I have been experimenting with camera tracking and compositing scenes over recorded footage, and I am having issues with shadows and lighting. I am aiming for lighting to be as realistic as possible. I take multiple exposures on the spot with a 360° camera and merge them into a true HDR image, then use that as an environment texture to light the scene.

When I press “Setup Tracking Scene” in the movie clip editor it automatically sets up a foreground and backup layer for shadows, which works great at first glance. However, I soon noticed that the nodes are set up so that only greyscale shadows are overlayed onto the video footage, and aren’t affected by ambient light or light reflected from scene objects. I am looking for a solution so that the background scene will overlay color/light from ambient light and any light reflected from scene objects.

So I found this thread with a possible solution setup:

However, this setup still uses the shadow output from the render layer, so shadows are very one-dimensional.

For reference, here is a render of my scene after compositing. No shadow depth and little to no ambient light.
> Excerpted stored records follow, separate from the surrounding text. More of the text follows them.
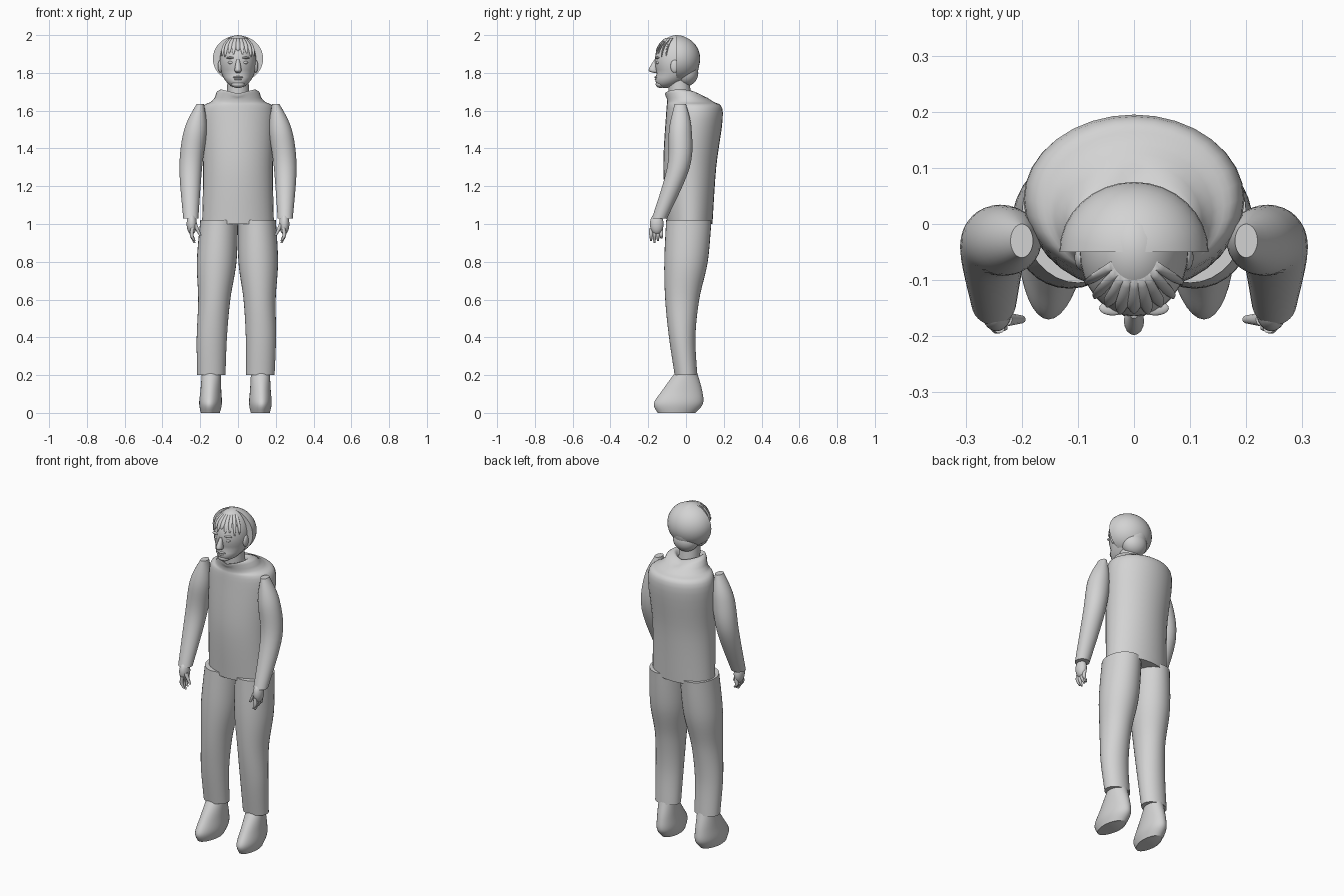
import bpy, bmesh, math
from mathutils import Vector

if "Cube" in bpy.data.objects:
    bpy.data.objects.remove(bpy.data.objects["Cube"])

grey = (0.65, 0.65, 0.65, 1)
material = bpy.data.materials.new("plain_grey")
material.use_nodes = True
material.diffuse_color = grey
material.node_tree.nodes["Principled BSDF"].inputs["Base Color"].default_value = grey


def keep(point):
    return point


def finish(name, bm, place):
    """Move the vertices by a rule and make a smooth grey object."""
    for vert in bm.verts:
        vert.co = place(vert.co.copy())
    bmesh.ops.recalc_face_normals(bm, faces=bm.faces)
    mesh = bpy.data.meshes.new(name)
    bm.to_mesh(mesh)
    bm.free()
    mesh.materials.append(material)
    part = bpy.data.objects.new(name, mesh)
    bpy.context.collection.objects.link(part)
    bpy.ops.object.select_all(action="DESELECT")
    part.select_set(True)
    bpy.context.view_layer.objects.active = part
    bpy.ops.object.shade_smooth_by_angle(angle=math.radians(50))


def smooth_rows(rows, steps):
    """Add rings between the given rings along a smooth curve."""
    result = []
    last = len(rows) - 1
    for i in range(last):
        before, start = rows[max(i - 1, 0)], rows[i]
        end, after = rows[i + 1], rows[min(i + 2, last)]
        for step in range(steps):
            t = step / steps
            ease = t * t * (3 - 2 * t)
            leave = t * (1 - t) ** 2 / 2
            arrive = t * t * (t - 1) / 2
            result.append([b + (c - b) * ease + (c - a) * leave + (d - b) * arrive
                           for a, b, c, d in zip(before, start, end, after)])
    return result + [rows[last]]


def loft(name, rows, place=keep, segments=32, steps=6):
    """Skin level rings given as height, centre x, centre y, radius x and, if oval, radius y."""
    bm = bmesh.new()
    rings = []
    full_rows = [tuple(row) + (row[-1],) * (5 - len(row)) for row in rows]
    for z, x, y, wide, deep in smooth_rows(full_rows, steps):
        angles = [math.tau * k / segments for k in range(segments)]
        rings.append([bm.verts.new((x + wide * math.cos(a), y + deep * math.sin(a), z))
                      for a in angles])
    for low, high in zip(rings, rings[1:]):
        for k in range(segments):
            bm.faces.new((low[k - 1], low[k], high[k], high[k - 1]))
    bm.faces.new(rings[0])
    bm.faces.new(rings[-1])
    finish(name, bm, place)


def ball(name, centre, size, place=keep):
    """Oval ball."""
    bm = bmesh.new()
    bmesh.ops.create_uvsphere(bm, u_segments=32, v_segments=20, radius=1)
    bmesh.ops.scale(bm, vec=size, verts=bm.verts)
    bmesh.ops.translate(bm, vec=centre, verts=bm.verts)
    finish(name, bm, place)


# Jacket, with the collar rising at the sides
def raise_collar(point):
    if point.z > 1.67:
        point.z += abs(point.x) / 4 - 0.01
    return point


loft("jacket", [(1, 0, .02, .19, .12), (1.3, 0, .02, .185, .14), (1.59, 0, .045, .195, .15),
                (1.65, 0, .02, .14, .12), (1.7, 0, -.03, .09, .08), (1.68, 0, -.03, .06)],
     raise_collar)

# Paired parts are shaped on the left and mirrored
for side, label in ((1, "left_"), (-1, "right_")):
    def mirror(point):
        return Vector((side * point.x, point.y, point.z))

    def lean(point):
        return mirror(point) - Vector(((1 - point.z) / 70, 0, 0))

    def turn_shoe(point):
        # Toe narrowed and turned slightly outward
        taper = 1 + min(point.y + .05, 0)
        return lean(Vector((.13 + point.x * taper - point.y / 20, point.y, point.z)))

    # Legs and shoes
    loft(label + "trouser_leg", [(1.02, .1, .015, .1, .12), (.8, .11, 0, .105, .115),
                                 (.6, .12, -.02, .085, .09), (.4, .13, -.02, .08, .07),
                                 (.2, .13, 0, .075, .06)], lean)
    loft(label + "shoe", [(0, 0, -.05, .05, .1), (.05, 0, -.04, .06, .13),
                          (.12, 0, -.02, .055, .105), (.21, 0, 0, .05, .06)], turn_shoe)

    # Sleeves and hands
    loft(label + "sleeve", [(1.635, .2, -.03, .02, .03), (1.5, .225, -.03, .06),
                            (1.3, .25, -.04, .06), (1.03, .25, -.14, .04)], mirror)
    ball(label + "palm", (.245, -.155, 1), (.027, .036, .055), mirror)
    for finger in range(4):
        y = -.185 + finger / 55
        tip = .9 + abs(finger - 1) / 90
        loft(label + "finger_" + "abcd"[finger],
             [(.98, .24, y, .01), (.94, .245, y, .01), (tip, .23, y, .005)], mirror, segments=10)
    loft(label + "thumb", [(1, .23, -.17, .013), (.94, .2, -.17, .007)], mirror, segments=10)

    # Eyes, brows and ears
    ball(label + "eye", (.036, -.147, 1.855), (.016, .012, .009), mirror)
    ball(label + "brow", (.038, -.15, 1.88), (.024, .013, .006), mirror)
    ball(label + "ear", (.094, -.06, 1.835), (.012, .022, .034), mirror)


# Neck, and a head whose jaw slides forward
def jaw(point):
    point.y -= max(1.8 - point.z, 0) * .8
    return point


loft("neck", [(1.64, 0, -.03, .06), (1.8, 0, -.04, .055)])
ball("head", (0, -.047, 1.86), (.097, .118, .14), jaw)
ball("chin", (0, -.135, 1.74), (.035, .026, .02))

# Nose and mouth
loft("nose", [(1.87, 0, -.16, .008), (1.815, 0, -.173, .018, .025), (1.8, 0, -.16, .01)],
     segments=16)
ball("upper_lip", (0, -.155, 1.777), (.026, .012, .006))
ball("lower_lip", (0, -.153, 1.766), (.022, .013, .006))


# Hair shell cut flat in front, hair on the nape, and a pointed fringe
def cut_front(point):
    point.y = max(point.y, -.05)
    return point


ball("back_hair", (0, -.05, 1.875), (.133, .125, .123), cut_front)
ball("nape_hair", (0, 0, 1.8), (.075, .065, .07))
for tuft in range(9):
    turn = math.radians(15 * (tuft - 4))
    tip = 1.915 - (tuft % 2) / 80 - abs(tuft - 4) / 160

    def on_head(point):
        outward = Vector((math.sin(turn) * .1, -math.cos(turn) * .12, 0))
        lift = (point.z - 1.86) / .14
        return point + outward * math.sqrt(1 - lift * lift) + Vector((0, -.047, 0))

    loft("fringe_tuft_" + "abcdefghi"[tuft], [(tip, 0, 0, .003), (1.94, 0, 0, .012, .006),
                                              (1.985, 0, 0, .008)], on_head, segments=10)
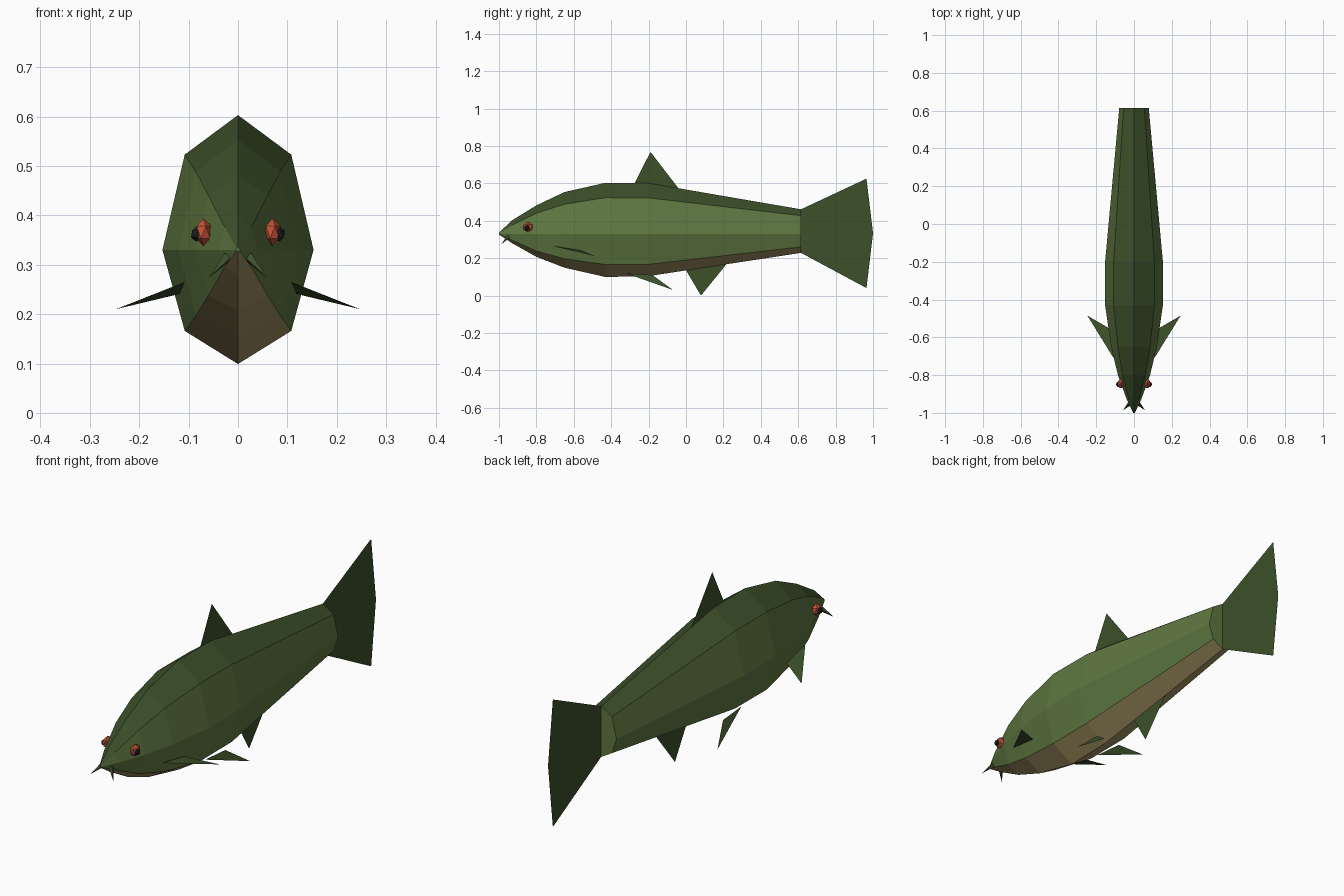
import bpy, bmesh
from mathutils import Vector

if "Cube" in bpy.data.objects:
    bpy.data.objects.remove(bpy.data.objects["Cube"])


def material(name, rgb):
    m = bpy.data.materials.new(name)
    lin = [((c / 255 + 0.055) / 1.055) ** 2.4 for c in rgb]
    m.diffuse_color = (*lin, 1)
    m.use_nodes = True
    m.node_tree.nodes["Principled BSDF"].inputs["Base Color"].default_value = m.diffuse_color
    return m


DARK = material("dark green", (60, 80, 42))
SIDE = material("light green", (94, 119, 64))
BELLY = material("belly brown", (160, 143, 96))
RED = material("eye red", (196, 84, 56))
BLACK = material("pupil black", (32, 32, 32))


def finish(name, bm, mats):
    me = bpy.data.meshes.new(name)
    bm.to_mesh(me)
    bm.free()
    for m in mats:
        me.materials.append(m)
    ob = bpy.data.objects.new(name, me)
    bpy.context.collection.objects.link(ob)
    return ob


def fin(name, pts):
    bm = bmesh.new()
    bm.faces.new([bm.verts.new(p) for p in pts])
    return finish(name, bm, [DARK])


# Body: eight-sided rings: y, half width, top, upper edge, lower edge, bottom
MID = 0.33
rings = [
    (-1.00, 0.004, 0.336, 0.334, 0.328, 0.326),
    (-0.93, 0.038, 0.402, 0.376, 0.296, 0.280),
    (-0.80, 0.085, 0.482, 0.440, 0.238, 0.207),
    (-0.65, 0.121, 0.553, 0.488, 0.197, 0.149),
    (-0.43, 0.153, 0.603, 0.523, 0.166, 0.099),
    (-0.20, 0.153, 0.601, 0.522, 0.167, 0.104),
    (0.615, 0.078, 0.461, 0.427, 0.260, 0.228),
]
bm = bmesh.new()
loops = []
for y, w, top, up, low, bot in rings:
    e = w * 0.705
    section = [(0, top), (e, up), (w, MID), (e, low),
               (0, bot), (-e, low), (-w, MID), (-e, up)]
    loops.append([bm.verts.new((x, y, z)) for x, z in section])
strip_colour = [0, 1, 1, 2, 2, 1, 1, 0]
for a, b in zip(loops, loops[1:]):
    for i in range(8):
        j = (i + 1) % 8
        f = bm.faces.new((a[i], a[j], b[j], b[i]))
        f.material_index = strip_colour[i]
for cap in (loops[0], loops[-1]):
    bm.faces.new(cap).material_index = 1
bmesh.ops.recalc_face_normals(bm, faces=bm.faces)
finish("body", bm, [DARK, SIDE, BELLY])

# Centre fins
fin("tail_fin", [(0, 0.615, 0.228), (0, 0.965, 0.04), (0, 1.0, 0.333),
                 (0, 0.965, 0.625), (0, 0.615, 0.461)])
fin("dorsal_fin", [(0, -0.28, 0.59), (0, -0.03, 0.56), (0, -0.19, 0.768)])
fin("anal_fin", [(0, 0.0, 0.135), (0, 0.08, 0.0), (0, 0.22, 0.172)])

# Paired parts
for s, tag in ((-1, "left"), (1, "right")):
    fin("pectoral_fin_" + tag, [(s * 0.108, -0.71, 0.265), (s * 0.247, -0.485, 0.21),
                                (s * 0.118, -0.56, 0.241)])
    fin("pelvic_fin_" + tag, [(s * (0.057 + (0.118 - z) * 0.61), y, z) for y, z in
                              ((-0.32, 0.118), (-0.07, 0.03), (-0.18, 0.110))])
    # Eye: flattened ball with a pupil bulging from its outer side
    for name, x, y, z, r, flat, mat in (("eye_", 0.070, -0.845, 0.366, 0.028, 0.66, RED),
                                        ("pupil_", 0.084, -0.849, 0.362, 0.0155, 0.8, BLACK)):
        bm = bmesh.new()
        bmesh.ops.create_icosphere(bm, subdivisions=1, radius=r)
        bmesh.ops.scale(bm, verts=bm.verts, vec=(flat, 1, 1))
        bmesh.ops.translate(bm, verts=bm.verts, vec=(s * x, y, z))
        finish(name + tag, bm, [mat])
    # Barbel: thin pointed spike beside the mouth
    base, tip = Vector((s * 0.022, -0.950, 0.315)), Vector((s * 0.059, -0.987, 0.274))
    bm = bmesh.new()
    bmesh.ops.create_cone(bm, cap_ends=True, segments=4, radius1=0.011, radius2=0,
                          depth=(tip - base).length)
    ob = finish("barbel_" + tag, bm, [DARK])
    ob.rotation_mode = 'QUATERNION'
    ob.rotation_quaternion = (tip - base).to_track_quat('Z', 'Y')
    ob.location = (base + tip) / 2
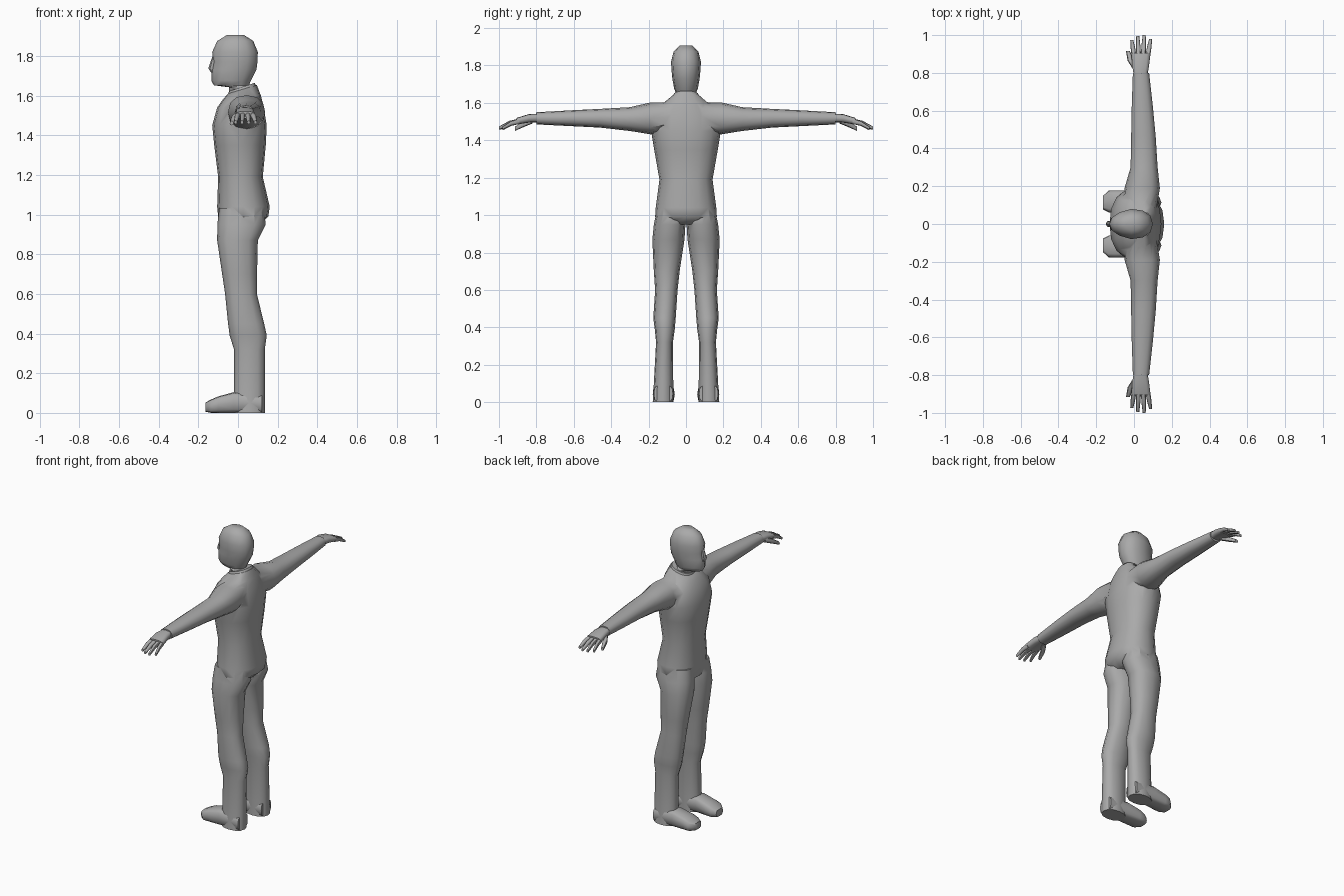
import bpy, bmesh, math

grey = bpy.data.materials.new("plain grey")
grey.diffuse_color = (0.4, 0.4, 0.4, 1)


def loft(name, axis, rings, sides=12, power=2.3, side=1, narrow=0.0):
    """Skin rounded rings (t, a0, a1, b0, b1[, tilt]) placed along an axis."""
    bm = bmesh.new()
    loops = []
    for ring in rings:
        t, a0, a1, b0, b1 = ring[:5]
        tilt = ring[5] if len(ring) > 5 else 0
        loop = []
        for i in range(sides):
            ang = 2 * math.pi * i / sides
            c, s = math.cos(ang), math.sin(ang)
            u = math.copysign(abs(c) ** (2 / power), c)
            v = math.copysign(abs(s) ** (2 / power), s)
            v *= 1 - narrow * max(0, -u)
            a = (a0 + a1) / 2 + u * (a1 - a0) / 2
            b = (b0 + b1) / 2 + v * (b1 - b0) / 2
            p = {"x": (t, a, b), "y": (a, t, b), "z": (a, b, t + tilt * a)}[axis]
            loop.append(bm.verts.new((p[0], p[1] * side, p[2])))
        loops.append(loop)
    for lo, hi in zip(loops, loops[1:]):
        for i in range(sides):
            j = (i + 1) % sides
            bm.faces.new((lo[i], lo[j], hi[j], hi[i]))
    bm.faces.new(loops[0])
    bm.faces.new(loops[-1])
    bmesh.ops.recalc_face_normals(bm, faces=bm.faces)
    me = bpy.data.meshes.new(name)
    bm.to_mesh(me)
    bm.free()
    me.materials.append(grey)
    ob = bpy.data.objects.new(name, me)
    bpy.context.collection.objects.link(ob)
    return ob


def centred(rows):
    return [(r[0], r[1], r[2], -r[3], r[3], *r[4:]) for r in rows]


# torso
torso = loft("clothed_body", "z", centred([
    (0.95, -0.09, 0.11, 0.13), (0.99, -0.10, 0.153, 0.165),
    (1.04, -0.105, 0.16, 0.162), (1.19, -0.10, 0.125, 0.142),
    (1.35, -0.12, 0.14, 0.17), (1.45, -0.13, 0.145, 0.187),
    (1.54, -0.105, 0.13, 0.18), (1.59, -0.075, 0.115, 0.13, 0.1),
    (1.625, -0.05, 0.095, 0.075, 0.3)]), sides=16)

parts = []
for side, word in ((1, "left"), (-1, "right")):
    # trouser leg
    parts.append(loft(word + "_leg", "z", [
        (1.03, -0.095, 0.13, 0.012, 0.155), (0.95, -0.104, 0.14, 0.003, 0.172),
        (0.87, -0.105, 0.10, 0.008, 0.18), (0.70, -0.08, 0.096, 0.034, 0.172),
        (0.60, -0.065, 0.095, 0.045, 0.165), (0.45, -0.05, 0.132, 0.055, 0.175),
        (0.39, -0.042, 0.145, 0.06, 0.167), (0.32, -0.02, 0.135, 0.07, 0.16),
        (0.10, -0.02, 0.135, 0.068, 0.172), (0.0, -0.02, 0.135, 0.066, 0.178)],
        side=side))
    # sleeve
    parts.append(loft(word + "_sleeve", "y", [
        (0.06, -0.04, 0.115, 1.46, 1.60), (0.19, -0.05, 0.137, 1.432, 1.602),
        (0.30, -0.018, 0.125, 1.45, 1.577), (0.46, -0.015, 0.115, 1.468, 1.568),
        (0.62, -0.012, 0.10, 1.476, 1.56), (0.80, -0.006, 0.08, 1.485, 1.55)],
        side=side))
    # shoe
    loft(word + "_shoe", "x", [
        (0.12, 0.07, 0.172, 0.0, 0.09), (-0.02, 0.067, 0.177, 0.0, 0.105),
        (-0.10, 0.06, 0.178, 0.0, 0.083), (-0.135, 0.062, 0.176, 0.0, 0.068),
        (-0.165, 0.078, 0.148, 0.006, 0.052)], power=3.5, side=side)
    # palm
    loft(word + "_palm", "y", [
        (0.78, 0.0, 0.07, 1.497, 1.543), (0.84, -0.01, 0.08, 1.495, 1.54),
        (0.905, -0.014, 0.088, 1.484, 1.52)], power=3, side=side)
    # fingers: base x, tip x, tip y
    for i, (bx, tx, ty) in enumerate(((0.0, -0.012, 0.975), (0.024, 0.02, 0.995),
                                      (0.049, 0.054, 1.0), (0.073, 0.088, 0.98))):
        mx, my = (bx + tx) / 2, (0.89 + ty) / 2
        loft(f"{word}_finger_{i + 1}", "y", [
            (0.89, bx - 0.013, bx + 0.013, 1.487, 1.517),
            (my, mx - 0.012, mx + 0.012, 1.478, 1.504),
            (ty, tx - 0.008, tx + 0.008, 1.456, 1.474)], sides=8, side=side)
    # thumb
    loft(word + "_thumb", "y", [
        (0.82, -0.006, 0.03, 1.49, 1.525), (0.865, -0.034, 0.0, 1.472, 1.505),
        (0.915, -0.042, -0.022, 1.45, 1.472)], sides=8, side=side)

# merge legs and sleeves into the torso
for p in parts:
    m = torso.modifiers.new("join", "BOOLEAN")
    m.operation, m.solver, m.object = "UNION", "EXACT", p
graph = bpy.context.evaluated_depsgraph_get()
merged = bpy.data.meshes.new_from_object(torso.evaluated_get(graph))
torso.modifiers.clear()
torso.data = merged
for p in parts:
    bpy.data.objects.remove(p)

# collar band
loft("collar", "z", centred([
    (1.61, -0.052, 0.097, 0.078, 0.3), (1.637, -0.046, 0.084, 0.068, 0.32)]),
    sides=16)
# neck and head
loft("head", "z", centred([
    (1.58, -0.04, 0.07, 0.058), (1.642, -0.046, 0.066, 0.06),
    (1.652, -0.122, 0.055, 0.054), (1.675, -0.134, 0.065, 0.063),
    (1.73, -0.134, 0.093, 0.073), (1.77, -0.125, 0.098, 0.077),
    (1.82, -0.13, 0.10, 0.08), (1.875, -0.105, 0.077, 0.066),
    (1.906, -0.055, 0.03, 0.034)]), sides=12, narrow=0.25)
# nose
loft("nose", "z", centred([
    (1.795, -0.13, -0.11, 0.008), (1.737, -0.15, -0.11, 0.017),
    (1.717, -0.136, -0.11, 0.012)]), sides=6)

# smooth shading with sharp creases kept
for ob in bpy.context.scene.objects:
    ob.select_set(True)
bpy.context.view_layer.objects.active = torso
bpy.ops.object.shade_smooth_by_angle(angle=math.radians(50))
Here is a render of my scene without compositing. Notice the shadow has a cooler color temperature due to ambient light from the sky.

The second image is more desirable, but I don’t know of a way to seamlessly transmit the lighting from the shadow catcher to the background footage.

I disagree that the second image is more desirable. I see “another, real, shadow over there.” Simply make this shadow look more like that one. For example, extract the shadow-information from your (MultiLayer OpenEXR, of course …) render, darken it, and maybe blur it a little.

Also, consider rendering the object on a “shadow-catcher plane” which you discard – leaving only the shadow and, separately, the alpha-masked object. Now you can use the shadow to darken the real background from the clean plate (blurred, as previously mentioned), so that the polygon now appears to sit on the actual ground. Although you did a good job of simulating pavement, you actually don’t need to do that in most cases.